Piano savant takes on Chopin and Jay Chou in debut recital

REVIEW / CONCERT

THE ODYSSEY

Heegan Lee Piano Recital

Esplanade Recital Studio

Wednesday Chang Tou Liang

There have been famous cases of concert pianists making careers despite learning the piano at a relatively late age.

The legendary Russian Sviatoslav Richter and, more recently, Frenchman Lucas Debargue (finalist of last year's Tchaikovsky International Piano Competition) are well known.

Singapore has its own such talent in 26-year-old Heegan Lee, who started taking lessons at the age of 14 after he was noted playing Tchaikovsky's First Piano Concerto after viewing a DVD.

Diagnosed to be a "prodigious musical savant", he graduated with a master's degree at the Manhattan School of Music in 2014.

Far from appearing like some schizoid Glenn Gould-like character, he is a personable young man with lots of charisma, much of which showed in his 150-minute- long debut recital.

The first half was purely classical, opening with four Rachmaninov pieces. There was much to admire in his handling of complex counterpoint and fussy filigree in Arcadi Volodos' transcription of the Andante (from the Cello Sonata) and Earl Wild's version of Vocalise.

Both are extremely difficult, but he whipped them off with much to spare. The song-like passages and effulgent Romantic spirit were fully upheld. This suffusion sometimes felt overdone in Rachmaninov originals, such as the rumbling Musical Moment No. 4 (Op. 16 No. 4) and Prelude In G Sharp Minor (Op. 32 No. 12).

Over-pedalling became an issue in three Chopin pieces, smudging textures and submerging the prodigious fingerwork. Nonetheless, his technical achievement in the Fantaisie-Impromptu, Ballade No. 4 and Revolutionary Etude was enviable.

In the last, the use of right-hand octaves instead of spreading the running passage to both hands at its conclusion was an audacious sleight of hand.

Much of the long second half was, by his own admission, hotel lounge and elevator music.

Here, Lee seemed more at home playing popular melodies by Yiruma (River Flows In You and Kiss The Rain) and Kevin Kern (Sundial Dreams). In Secret Garden (Song From A Secret Garden), the art of preluding was relived, as he played the opening bars of Chopin's C Minor Prelude before segueing into the piece proper.

Lee's own original composition, The Journey, written for a video commercial, followed along these New Age-influenced lines, closing with upwardly mobile arpeggios like a neo-Bachian chorale.

With the recital proper over, he played pop-like improvisations on short themes and motifs offered by members of the audience. This aspect of pianism is now a lost art. How refreshing to see it being revived, even on its own popular music-inflected terms.

There was a long encore segment, which included a 15-minute-long medley of Jay Chou hit songs and a mash-up of two JJ Lin numbers.

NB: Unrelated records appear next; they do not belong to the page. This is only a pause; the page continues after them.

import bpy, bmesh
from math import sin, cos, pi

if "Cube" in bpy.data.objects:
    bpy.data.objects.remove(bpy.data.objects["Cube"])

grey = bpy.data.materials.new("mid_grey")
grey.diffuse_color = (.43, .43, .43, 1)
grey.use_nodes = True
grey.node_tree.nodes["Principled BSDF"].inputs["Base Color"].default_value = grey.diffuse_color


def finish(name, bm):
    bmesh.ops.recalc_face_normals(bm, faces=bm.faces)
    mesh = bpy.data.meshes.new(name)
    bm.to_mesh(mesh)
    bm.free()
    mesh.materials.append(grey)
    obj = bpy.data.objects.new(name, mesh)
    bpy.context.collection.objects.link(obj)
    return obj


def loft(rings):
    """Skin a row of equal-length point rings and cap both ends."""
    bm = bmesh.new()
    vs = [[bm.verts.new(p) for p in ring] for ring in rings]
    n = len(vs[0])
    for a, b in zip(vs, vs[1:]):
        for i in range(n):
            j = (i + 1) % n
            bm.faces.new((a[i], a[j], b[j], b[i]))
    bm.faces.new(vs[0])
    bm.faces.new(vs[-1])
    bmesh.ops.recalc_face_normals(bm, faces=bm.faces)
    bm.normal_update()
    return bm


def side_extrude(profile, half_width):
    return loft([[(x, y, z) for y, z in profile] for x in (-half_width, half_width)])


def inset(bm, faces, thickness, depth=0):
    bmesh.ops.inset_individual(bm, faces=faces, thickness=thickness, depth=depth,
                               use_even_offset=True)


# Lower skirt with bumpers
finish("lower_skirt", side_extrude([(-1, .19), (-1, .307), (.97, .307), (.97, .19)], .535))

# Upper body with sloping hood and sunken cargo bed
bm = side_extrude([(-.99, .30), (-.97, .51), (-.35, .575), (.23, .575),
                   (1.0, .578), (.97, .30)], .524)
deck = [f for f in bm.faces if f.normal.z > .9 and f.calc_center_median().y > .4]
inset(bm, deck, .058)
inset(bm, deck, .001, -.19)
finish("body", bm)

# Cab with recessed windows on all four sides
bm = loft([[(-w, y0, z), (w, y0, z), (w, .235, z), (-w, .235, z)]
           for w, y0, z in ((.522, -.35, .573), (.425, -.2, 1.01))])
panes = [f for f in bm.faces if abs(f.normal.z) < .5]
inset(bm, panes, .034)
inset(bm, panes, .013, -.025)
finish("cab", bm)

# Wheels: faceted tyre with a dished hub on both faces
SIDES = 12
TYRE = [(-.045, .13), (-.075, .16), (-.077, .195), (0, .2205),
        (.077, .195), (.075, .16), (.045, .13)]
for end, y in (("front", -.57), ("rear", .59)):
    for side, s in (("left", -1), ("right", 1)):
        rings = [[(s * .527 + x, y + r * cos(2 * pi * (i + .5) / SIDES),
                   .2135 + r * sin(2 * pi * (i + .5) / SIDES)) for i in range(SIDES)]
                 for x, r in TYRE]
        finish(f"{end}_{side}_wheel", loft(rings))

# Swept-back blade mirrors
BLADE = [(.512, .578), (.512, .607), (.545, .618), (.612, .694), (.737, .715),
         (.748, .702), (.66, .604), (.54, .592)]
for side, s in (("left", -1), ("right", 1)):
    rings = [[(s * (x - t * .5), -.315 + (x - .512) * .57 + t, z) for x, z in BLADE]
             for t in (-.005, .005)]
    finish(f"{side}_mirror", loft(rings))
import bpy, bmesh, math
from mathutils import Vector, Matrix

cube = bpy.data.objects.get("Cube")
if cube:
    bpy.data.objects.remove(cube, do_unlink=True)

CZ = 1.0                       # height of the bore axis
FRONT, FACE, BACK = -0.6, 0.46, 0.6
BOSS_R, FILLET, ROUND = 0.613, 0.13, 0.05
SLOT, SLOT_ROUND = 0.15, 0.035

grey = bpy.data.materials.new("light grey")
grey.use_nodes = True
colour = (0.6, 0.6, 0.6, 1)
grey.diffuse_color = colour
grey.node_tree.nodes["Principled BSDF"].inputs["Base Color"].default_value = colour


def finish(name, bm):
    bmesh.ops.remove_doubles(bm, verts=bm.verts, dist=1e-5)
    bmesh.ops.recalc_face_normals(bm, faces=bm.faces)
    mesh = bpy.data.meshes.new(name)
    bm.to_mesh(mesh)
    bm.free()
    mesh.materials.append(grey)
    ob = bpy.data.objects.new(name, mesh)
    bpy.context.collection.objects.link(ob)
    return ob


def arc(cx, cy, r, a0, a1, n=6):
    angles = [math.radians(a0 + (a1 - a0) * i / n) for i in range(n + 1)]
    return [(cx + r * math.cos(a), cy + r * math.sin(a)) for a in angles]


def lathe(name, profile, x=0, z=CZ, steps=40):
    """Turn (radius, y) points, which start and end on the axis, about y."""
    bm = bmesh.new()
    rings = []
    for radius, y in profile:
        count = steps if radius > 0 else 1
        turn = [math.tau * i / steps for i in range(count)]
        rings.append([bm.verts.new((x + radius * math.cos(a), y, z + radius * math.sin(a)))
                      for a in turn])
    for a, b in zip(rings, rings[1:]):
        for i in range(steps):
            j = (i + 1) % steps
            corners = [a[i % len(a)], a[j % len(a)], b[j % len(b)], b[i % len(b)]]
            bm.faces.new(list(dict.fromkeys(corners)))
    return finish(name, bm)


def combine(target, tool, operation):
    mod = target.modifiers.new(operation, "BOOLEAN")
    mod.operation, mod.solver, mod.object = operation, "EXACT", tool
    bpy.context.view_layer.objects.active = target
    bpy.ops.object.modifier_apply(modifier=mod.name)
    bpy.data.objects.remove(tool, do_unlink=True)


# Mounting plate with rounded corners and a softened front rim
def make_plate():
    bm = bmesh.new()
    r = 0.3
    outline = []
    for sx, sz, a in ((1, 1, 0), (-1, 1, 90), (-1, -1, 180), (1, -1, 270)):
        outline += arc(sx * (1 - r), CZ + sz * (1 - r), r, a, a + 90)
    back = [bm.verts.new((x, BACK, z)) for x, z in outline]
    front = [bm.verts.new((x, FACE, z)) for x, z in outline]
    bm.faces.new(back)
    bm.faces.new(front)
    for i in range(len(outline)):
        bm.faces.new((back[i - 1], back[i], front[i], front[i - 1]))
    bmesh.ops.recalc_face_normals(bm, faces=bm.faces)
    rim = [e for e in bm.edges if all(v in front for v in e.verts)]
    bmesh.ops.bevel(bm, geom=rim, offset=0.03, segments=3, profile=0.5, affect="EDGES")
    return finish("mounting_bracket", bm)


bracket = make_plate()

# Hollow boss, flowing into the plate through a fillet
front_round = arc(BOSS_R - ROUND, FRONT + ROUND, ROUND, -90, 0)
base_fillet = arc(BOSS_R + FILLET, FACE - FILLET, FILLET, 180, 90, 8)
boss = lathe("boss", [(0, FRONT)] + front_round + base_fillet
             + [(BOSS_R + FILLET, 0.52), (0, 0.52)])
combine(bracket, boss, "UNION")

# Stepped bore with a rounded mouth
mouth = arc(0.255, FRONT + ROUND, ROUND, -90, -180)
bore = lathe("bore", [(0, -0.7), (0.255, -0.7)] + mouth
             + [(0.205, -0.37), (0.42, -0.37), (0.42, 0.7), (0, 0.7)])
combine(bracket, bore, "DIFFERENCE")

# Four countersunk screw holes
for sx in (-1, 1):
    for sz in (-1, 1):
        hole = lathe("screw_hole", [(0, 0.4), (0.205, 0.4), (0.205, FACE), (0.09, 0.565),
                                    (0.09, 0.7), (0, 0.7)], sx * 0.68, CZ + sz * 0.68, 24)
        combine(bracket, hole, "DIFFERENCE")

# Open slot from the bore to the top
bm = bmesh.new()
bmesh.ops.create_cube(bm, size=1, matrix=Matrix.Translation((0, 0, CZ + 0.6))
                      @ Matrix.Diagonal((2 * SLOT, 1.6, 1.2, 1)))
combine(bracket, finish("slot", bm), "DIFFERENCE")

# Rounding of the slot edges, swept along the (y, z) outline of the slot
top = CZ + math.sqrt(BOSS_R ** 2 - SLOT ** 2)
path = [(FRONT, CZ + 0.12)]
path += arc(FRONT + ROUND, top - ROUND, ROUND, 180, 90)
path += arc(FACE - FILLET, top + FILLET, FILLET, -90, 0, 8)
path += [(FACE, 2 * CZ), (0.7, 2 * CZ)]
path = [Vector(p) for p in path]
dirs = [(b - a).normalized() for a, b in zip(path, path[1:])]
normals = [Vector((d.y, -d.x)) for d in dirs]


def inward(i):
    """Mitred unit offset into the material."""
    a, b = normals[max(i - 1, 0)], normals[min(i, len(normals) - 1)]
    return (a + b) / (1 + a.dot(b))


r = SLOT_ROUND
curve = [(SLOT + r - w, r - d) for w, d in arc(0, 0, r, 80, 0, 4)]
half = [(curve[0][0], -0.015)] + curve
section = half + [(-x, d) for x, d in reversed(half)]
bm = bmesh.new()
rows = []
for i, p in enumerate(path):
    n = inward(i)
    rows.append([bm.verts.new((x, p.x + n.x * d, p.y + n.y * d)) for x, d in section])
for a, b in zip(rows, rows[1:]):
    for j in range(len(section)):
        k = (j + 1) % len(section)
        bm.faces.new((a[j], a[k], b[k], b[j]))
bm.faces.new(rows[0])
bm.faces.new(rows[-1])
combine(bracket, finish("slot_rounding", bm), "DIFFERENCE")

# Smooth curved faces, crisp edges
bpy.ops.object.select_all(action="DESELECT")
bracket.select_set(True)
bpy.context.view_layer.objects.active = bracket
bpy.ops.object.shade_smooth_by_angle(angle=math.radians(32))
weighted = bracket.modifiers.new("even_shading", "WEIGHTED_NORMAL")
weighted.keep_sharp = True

By this time, the audience was melting away with people heading to the door while he was still playing.

However disrespectful that was, Lee was undeterred, offering yet more short pieces by Joe Hisaishi, Manuel Ponce and, finally, Francis Poulenc. This was a lot of piano music indeed, but, when performed this lovingly, what matters?

A version of this article appeared in the print edition of The Straits Times on June 30, 2017, with the headline 'Piano savant takes on Chopin and Jay Chou in debut recital'. Print Edition | Subscribe